Here Are All the Reasons Striking Syria Was a Bad Idea
If the United States and its European allies believe that attacking Assad will strike an effective blow against the future use of chemical weapons by Syria or other nations, that is a policy debate worth having. If, as is more likely, they believe that weakening Assad’s forces can save the rebels from imminent defeat, and that a successor regime controlled by those rebels would be better for both the Middle East and America’s security interests, that is a policy debate worth having.
But they should at least spare us the moral preening and hypocritical posturing. Those three nations did not even disown Saddam Hussein for his repeated use of poison gas, throughout the 1980s, including the killing of at least five thousand of Iraq’s Kurdish citizens at Halabja in 1988. And Washington has rarely attempted to restrain its menagerie of authoritarian allies from engaging in other atrocities. Indeed, as Larison notes, the United States, Britain and France are outright accomplices in Saudi Arabia’s current slaughter of innocents in Yemen.
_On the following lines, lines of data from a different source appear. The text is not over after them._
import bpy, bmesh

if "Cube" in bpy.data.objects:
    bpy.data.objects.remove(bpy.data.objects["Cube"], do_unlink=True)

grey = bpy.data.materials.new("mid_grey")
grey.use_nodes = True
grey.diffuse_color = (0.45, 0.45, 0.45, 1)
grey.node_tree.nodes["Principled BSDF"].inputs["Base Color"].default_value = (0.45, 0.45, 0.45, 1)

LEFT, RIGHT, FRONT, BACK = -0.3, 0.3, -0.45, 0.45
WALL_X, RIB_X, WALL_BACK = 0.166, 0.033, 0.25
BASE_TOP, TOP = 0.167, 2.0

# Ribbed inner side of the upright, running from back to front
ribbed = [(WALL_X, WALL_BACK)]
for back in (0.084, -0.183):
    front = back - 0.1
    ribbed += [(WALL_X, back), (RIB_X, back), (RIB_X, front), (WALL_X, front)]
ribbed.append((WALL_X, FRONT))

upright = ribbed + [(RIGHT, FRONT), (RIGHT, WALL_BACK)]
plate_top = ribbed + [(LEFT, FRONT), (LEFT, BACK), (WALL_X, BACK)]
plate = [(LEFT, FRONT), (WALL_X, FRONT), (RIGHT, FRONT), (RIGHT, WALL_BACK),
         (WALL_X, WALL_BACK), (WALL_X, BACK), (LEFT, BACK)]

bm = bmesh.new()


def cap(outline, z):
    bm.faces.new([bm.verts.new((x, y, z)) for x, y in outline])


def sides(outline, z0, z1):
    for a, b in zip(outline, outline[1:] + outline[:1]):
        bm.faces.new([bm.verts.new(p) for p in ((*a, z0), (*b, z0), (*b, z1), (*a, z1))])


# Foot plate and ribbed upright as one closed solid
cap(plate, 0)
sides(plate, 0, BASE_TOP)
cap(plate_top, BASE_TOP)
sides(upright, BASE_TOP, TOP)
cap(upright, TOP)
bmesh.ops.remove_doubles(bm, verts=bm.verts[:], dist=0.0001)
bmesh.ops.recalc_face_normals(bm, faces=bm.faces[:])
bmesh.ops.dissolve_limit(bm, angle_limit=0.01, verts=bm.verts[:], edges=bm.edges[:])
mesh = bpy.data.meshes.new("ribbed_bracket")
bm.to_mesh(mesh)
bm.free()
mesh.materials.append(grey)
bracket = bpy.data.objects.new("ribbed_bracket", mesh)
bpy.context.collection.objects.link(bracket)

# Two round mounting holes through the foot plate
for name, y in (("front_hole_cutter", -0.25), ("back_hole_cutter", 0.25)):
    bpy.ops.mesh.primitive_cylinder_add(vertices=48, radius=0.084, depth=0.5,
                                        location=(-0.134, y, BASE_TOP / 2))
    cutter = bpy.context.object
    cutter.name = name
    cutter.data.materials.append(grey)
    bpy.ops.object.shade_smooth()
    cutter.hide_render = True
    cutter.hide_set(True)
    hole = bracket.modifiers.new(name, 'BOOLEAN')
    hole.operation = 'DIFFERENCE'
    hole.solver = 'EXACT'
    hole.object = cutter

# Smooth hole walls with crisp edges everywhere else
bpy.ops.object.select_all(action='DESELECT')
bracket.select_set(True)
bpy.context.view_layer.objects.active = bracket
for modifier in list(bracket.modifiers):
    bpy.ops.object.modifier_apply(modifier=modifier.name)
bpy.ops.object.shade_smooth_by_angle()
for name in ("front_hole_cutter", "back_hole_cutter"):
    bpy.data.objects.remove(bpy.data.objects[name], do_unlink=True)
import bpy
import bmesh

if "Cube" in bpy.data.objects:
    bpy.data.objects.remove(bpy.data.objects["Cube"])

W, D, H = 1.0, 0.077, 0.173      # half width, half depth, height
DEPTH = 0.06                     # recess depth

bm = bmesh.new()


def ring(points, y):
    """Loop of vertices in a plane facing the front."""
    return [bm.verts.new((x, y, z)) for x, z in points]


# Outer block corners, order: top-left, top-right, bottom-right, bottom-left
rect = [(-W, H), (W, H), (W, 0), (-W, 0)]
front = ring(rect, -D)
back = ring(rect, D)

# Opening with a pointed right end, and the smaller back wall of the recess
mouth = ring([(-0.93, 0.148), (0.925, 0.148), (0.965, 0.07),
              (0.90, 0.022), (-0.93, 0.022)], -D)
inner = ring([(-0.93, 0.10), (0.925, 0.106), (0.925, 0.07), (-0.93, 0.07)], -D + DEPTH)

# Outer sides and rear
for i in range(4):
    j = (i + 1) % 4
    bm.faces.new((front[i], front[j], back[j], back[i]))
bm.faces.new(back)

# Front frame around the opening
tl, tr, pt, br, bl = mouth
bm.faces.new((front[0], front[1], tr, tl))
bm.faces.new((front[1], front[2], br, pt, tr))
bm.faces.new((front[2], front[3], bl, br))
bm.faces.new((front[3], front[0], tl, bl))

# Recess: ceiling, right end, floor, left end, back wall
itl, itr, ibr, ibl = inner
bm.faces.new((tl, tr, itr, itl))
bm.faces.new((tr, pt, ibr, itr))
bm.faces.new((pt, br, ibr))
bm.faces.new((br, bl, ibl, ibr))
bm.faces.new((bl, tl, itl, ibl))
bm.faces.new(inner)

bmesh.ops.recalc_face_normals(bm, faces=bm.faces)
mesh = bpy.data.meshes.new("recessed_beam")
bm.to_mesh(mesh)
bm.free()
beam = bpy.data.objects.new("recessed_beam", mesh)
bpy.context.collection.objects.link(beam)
The Western powers need to get their own moral houses in order before lecturing Russia, Iran, and other countries.
Ted Galen Carpenter, a senior fellow in defense and foreign policy studies at the Cato Institute and a contributing editor at the National Interest, is the author of ten books, the contributing editor of ten books, and the author of more than 700 articles on international affairs.
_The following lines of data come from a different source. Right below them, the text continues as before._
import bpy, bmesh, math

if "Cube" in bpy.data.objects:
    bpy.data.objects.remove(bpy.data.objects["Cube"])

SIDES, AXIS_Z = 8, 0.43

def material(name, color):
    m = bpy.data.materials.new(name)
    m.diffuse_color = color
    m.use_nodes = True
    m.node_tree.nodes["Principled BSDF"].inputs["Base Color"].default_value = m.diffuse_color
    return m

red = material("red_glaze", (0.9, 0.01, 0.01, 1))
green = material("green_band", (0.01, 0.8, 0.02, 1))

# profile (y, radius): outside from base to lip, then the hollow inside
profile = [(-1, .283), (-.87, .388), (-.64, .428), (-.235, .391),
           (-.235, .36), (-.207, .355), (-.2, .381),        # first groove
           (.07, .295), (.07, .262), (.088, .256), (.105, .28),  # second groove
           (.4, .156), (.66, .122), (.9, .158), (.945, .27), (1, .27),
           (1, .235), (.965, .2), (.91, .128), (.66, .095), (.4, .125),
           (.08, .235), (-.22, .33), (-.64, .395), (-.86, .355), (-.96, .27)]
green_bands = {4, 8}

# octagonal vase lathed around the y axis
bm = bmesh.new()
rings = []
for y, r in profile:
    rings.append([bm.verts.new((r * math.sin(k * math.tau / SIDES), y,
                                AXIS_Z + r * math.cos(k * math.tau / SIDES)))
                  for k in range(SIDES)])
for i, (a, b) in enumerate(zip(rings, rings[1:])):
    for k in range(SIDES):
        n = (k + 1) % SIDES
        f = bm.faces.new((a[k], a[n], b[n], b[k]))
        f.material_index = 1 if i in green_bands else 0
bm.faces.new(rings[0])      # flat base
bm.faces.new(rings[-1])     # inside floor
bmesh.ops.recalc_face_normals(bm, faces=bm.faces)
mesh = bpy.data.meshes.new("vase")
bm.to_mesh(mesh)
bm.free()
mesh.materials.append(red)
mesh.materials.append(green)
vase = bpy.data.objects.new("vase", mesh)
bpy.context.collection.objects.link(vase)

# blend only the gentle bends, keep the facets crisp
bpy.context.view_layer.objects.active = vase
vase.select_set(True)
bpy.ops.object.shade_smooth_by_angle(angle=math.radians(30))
Image: A U.S. Air Force B-1B Lancer bomber, being deployed to launch strikes as part of the multinational response to Syria's use of chemical weapons, is refuelled by a KC-135 tanker aircraft over an undisclosed location, April 14, 2018. U.S. Air Force/Handout